Letter to the editor: Electric furnaces & steel
The Bessemer process for making steel was invented in 1856 and was used by Andrew Carnegie in his Mon Valley operations. Today’s blast furnaces/coke batteries that are used in U.S. Steel’s Mon Valley operations are just an updated version of the Bessemer process and are thus archaic technology. Maybe U.S. Steel should go back to Metallurgy 101 and rethink its whole Mon Valley operation technology.
U.S. Steel has a number of competitors in the country that use electric furnaces to produce steel. Electric furnaces aren’t exactly new technology either, but converting to a major electric furnace shop would produce changes and advantages. The coal that is now coked could be burned to produce electricity, be replaced by the locally abundant natural gas as a cogen plant or renewable electric power, or any combination of the three. In any event, the operational carbon footprint would be substantially reduced.

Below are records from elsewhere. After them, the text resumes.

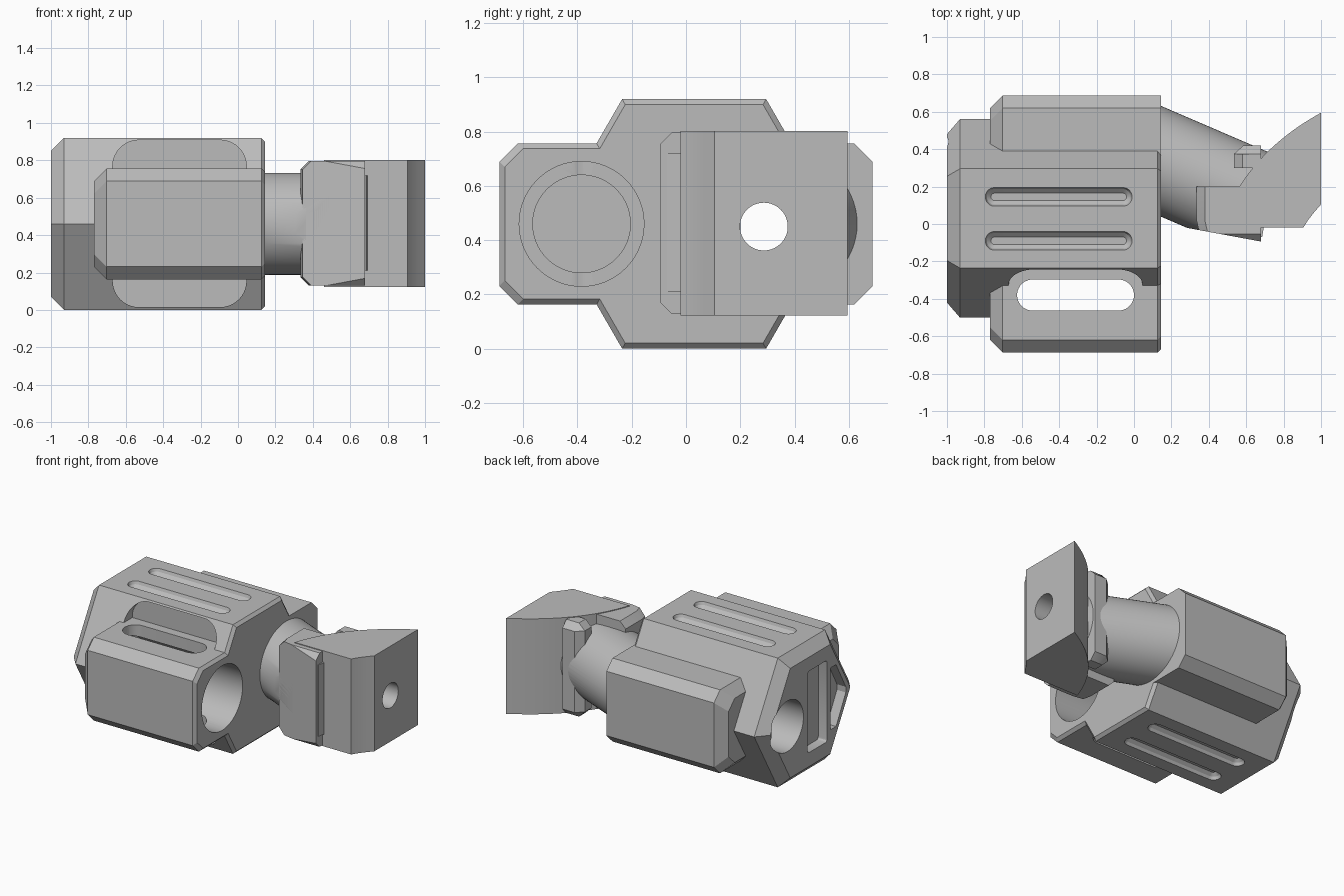
import bpy
import bmesh
from math import pi, cos, sin
from mathutils import Vector, Matrix

default = bpy.data.objects.get("Cube")
if default:
    bpy.data.objects.remove(default, do_unlink=True)

grey = bpy.data.materials.new("plain_grey")
grey.use_nodes = True
grey.diffuse_color = (0.5, 0.5, 0.5, 1)
grey.node_tree.nodes["Principled BSDF"].inputs["Base Color"].default_value = (0.5, 0.5, 0.5, 1)

MID = 0.46  # height of the main axis


def loft(name, rings):
    """Closed solid through rings of equal point count."""
    bm = bmesh.new()
    loops = [[bm.verts.new(p) for p in ring] for ring in rings]
    n = len(loops[0])
    for a, b in zip(loops, loops[1:]):
        for i in range(n):
            j = (i + 1) % n
            bm.faces.new((a[i], a[j], b[j], b[i]))
    bm.faces.new(loops[0])
    bm.faces.new(loops[-1])
    bmesh.ops.recalc_face_normals(bm, faces=bm.faces)
    mesh = bpy.data.meshes.new(name)
    bm.to_mesh(mesh)
    bm.free()
    mesh.materials.append(grey)
    obj = bpy.data.objects.new(name, mesh)
    bpy.context.collection.objects.link(obj)
    return obj


def extrude(name, pts, axis, lo, hi):
    """Prism of a 2D profile along one axis."""
    def place(p, t):
        q = list(p)
        q.insert(axis, t)
        return q
    return loft(name, [[place(p, t) for p in pts] for t in (lo, hi)])


def rounded(x0, x1, y0, y1, r, steps=10):
    """Rounded rectangle profile."""
    pts = []
    corners = ((x1 - r, y1 - r), (x0 + r, y1 - r), (x0 + r, y0 + r), (x1 - r, y0 + r))
    for k, (cx, cy) in enumerate(corners):
        for i in range(steps + 1):
            a = (k + i / steps) * pi / 2
            pts.append((cx + r * cos(a), cy + r * sin(a)))
    return pts


def circle(cy, cz, r, n=64):
    return [(cy + r * cos(2 * pi * i / n), cz + r * sin(2 * pi * i / n)) for i in range(n)]


def combine(target, other, operation):
    """Apply a boolean and discard the helper."""
    mod = target.modifiers.new("bool", "BOOLEAN")
    mod.object, mod.operation, mod.solver = other, operation, "EXACT"
    bpy.context.view_layer.objects.active = target
    bpy.ops.object.modifier_apply(modifier=mod.name)
    bpy.data.objects.remove(other, do_unlink=True)


def cut(target, other):
    combine(target, other, "DIFFERENCE")


def trim(obj, point, normal):
    """Slice off everything on the normal side of a plane."""
    bm = bmesh.new()
    bm.from_mesh(obj.data)
    res = bmesh.ops.bisect_plane(bm, geom=bm.verts[:] + bm.edges[:] + bm.faces[:],
                                 plane_co=point, plane_no=normal, clear_outer=True)
    edges = [e for e in res["geom_cut"] if isinstance(e, bmesh.types.BMEdge)]
    bmesh.ops.holes_fill(bm, edges=edges)
    bmesh.ops.recalc_face_normals(bm, faces=bm.faces)
    bm.to_mesh(obj.data)
    bm.free()


def hex_ring(x, inset):
    r = 0.531 - inset * 1.155
    return [(x, 0.03 + r * cos(i * pi / 3), MID + r * sin(i * pi / 3)) for i in range(6)]


def box_ring(x, side, inset):
    """Chamfered half box profile on the front (-1) or back (1)."""
    y, h, c = 0.688 - inset, 0.297 - inset, 0.068
    pts = [(0.1, -h), (y - c, -h), (y, c - h), (y, h - c), (y - c, h), (0.1, h)]
    return [(x, side * p, MID + q) for p, q in pts]


# Hexagonal body with chamfered ends and a rounded recess on the front slopes
body = loft("main_body", [hex_ring(-1, 0.07), hex_ring(-0.93, 0),
                          hex_ring(0.125, 0), hex_ring(0.145, 0.02)])
cut(body, extrude("recess", rounded(-0.67, 0.045, 0.015, 0.908, 0.14), 1, -0.8, -0.232))

# Side housings
front = loft("front_housing", [box_ring(-0.77, -1, 0.068), box_ring(-0.702, -1, 0),
                               box_ring(0.125, -1, 0), box_ring(0.145, -1, 0.02)])
back = loft("back_housing", [box_ring(-0.77, 1, 0.068), box_ring(-0.702, 1, 0),
                             box_ring(0.145, 1, 0)])
combine(body, front, "UNION")
combine(body, back, "UNION")

# Stepped blind bore, vertical slot and rear bore
cut(body, extrude("bore", circle(-0.385, MID, 0.23), 0, -0.62, 0.3))
cut(body, extrude("bore_step", circle(-0.385, MID, 0.18), 0, -0.74, -0.5))
cut(body, extrude("slot", rounded(-0.625, 0, -0.463, -0.297, 0.0829), 2, -0.2, 1.2))
cut(body, extrude("rear_bore", circle(0.287, 0.45, 0.18), 0, -1.2, 0.3))

# Pockets in the end face
cut(body, extrude("end_pocket", rounded(-0.16, 0.06, 0.17, 0.75, 0.02, 3), 0, -1.1, -0.93))
cut(body, extrude("side_pocket", [(-0.2, 0.24), (-0.26, 0.24), (-0.37, 0.44), (-0.37, 0.48),
                                  (-0.26, 0.68), (-0.2, 0.68)], 0, -1.1, -0.93))

# Round-ended grooves on the top and bottom
for z in (0, 0.92):
    for y in (-0.09, 0.145):
        layers = []
        for dz, grow in ((-0.04, -0.03), (-0.02, -0.008), (0.0, 0), (0.02, -0.008), (0.04, -0.03)):
            outline = rounded(-0.795 - grow, -0.01 + grow, y - 0.05 - grow, y + 0.05 + grow,
                              0.0499 + grow)
            layers.append([(px, py, z + dz) for px, py in outline])
        cut(body, loft("groove", layers))

# Slanted arm, flattened along the front of the collar
axis = Vector((1, -0.43, 0)).normalized()
side = Vector((-axis.y, axis.x, 0))
start = Vector((0.145, 0.335, MID))
arm = loft("slanted_arm", [[start + axis * t + side * a + Vector((0, 0, b))
                            for a, b in circle(0, 0, 0.272)] for t in (-0.2, 0.62)])
trim(arm, (0.28, -0.02, 0), (-0.185, -1, 0))
trim(arm, (0.145, 0, 0), (-1, 0, 0))

# Collar claws either side of the arm
c = 0.045
collar = loft("front_collar", [
    [(0.335 + i, 0.20, z), (0.335 + i, 0.015, z), (0.385 + i, -0.2, z), (0.68, -0.2, z), (0.68, 0.20, z)]
    for z, i in ((0.13, c), (0.13 + c, 0), (0.797 - c, 0), (0.797, c))])
trim(collar, (0.28, -0.02, 0), (-0.185, -1, 0))
for s, z in ((1, 0.75), (-1, 0.175)):
    trim(collar, (0, -0.1, z), (0, -1, s))
claw = loft("back_claw", [
    [(0.535 + i, 0.30, z), (0.535 + i, 0.375, z), (0.585 + i, 0.42 - i, z), (0.68, 0.42 - i, z), (0.68, 0.30, z)]
    for z, i in ((0.13, c), (0.13 + c, 0), (0.797 - c, 0), (0.797, c))])
lip = extrude("collar_lip", [(0.66, -0.07), (0.685, -0.07), (0.695, -0.01), (0.66, -0.01)], 2, 0.21, 0.72)

# Curved end block
p0, p1, p2 = Vector((0.46, -0.02)), Vector((0.59, 0.37)), Vector((1, 0.595))
arc = [tuple(p0 * (1 - t) ** 2 + p1 * 2 * t * (1 - t) + p2 * t * t)
       for t in (i / 24 for i in range(25))]
block = extrude("end_block", arc + [(1, 0.105), (0.965, 0.065), (0.93, 0.02), (0.905, -0.02)],
                2, 0.122, 0.802)

# Through hole along the arm and block
for part in (arm, claw, block):
    cut(part, extrude("through_hole", circle(0.287, 0.45, 0.088), 0, -0.2, 1.2))

# Shading
bpy.ops.object.select_all(action="DESELECT")
for part in (body, arm, collar, claw, lip, block):
    part.select_set(True)
bpy.context.view_layer.objects.active = body
bpy.ops.object.shade_smooth_by_angle(angle=0.45)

The Clairton coke ovens, the hellhole that they are, could be shut down and dismantled, thus avoiding any further investment and operational and environmental problems and fines.
Electric furnaces have a secondary benefit of being able to use scrap metal. There’s probably a million junk cars in the area that could be shredded and consumed in electric furnaces. The electric furnace route would be much more expensive than the current thinking, but it could be done in stages and would end up much more acceptable.
Penn Township, Westmoreland County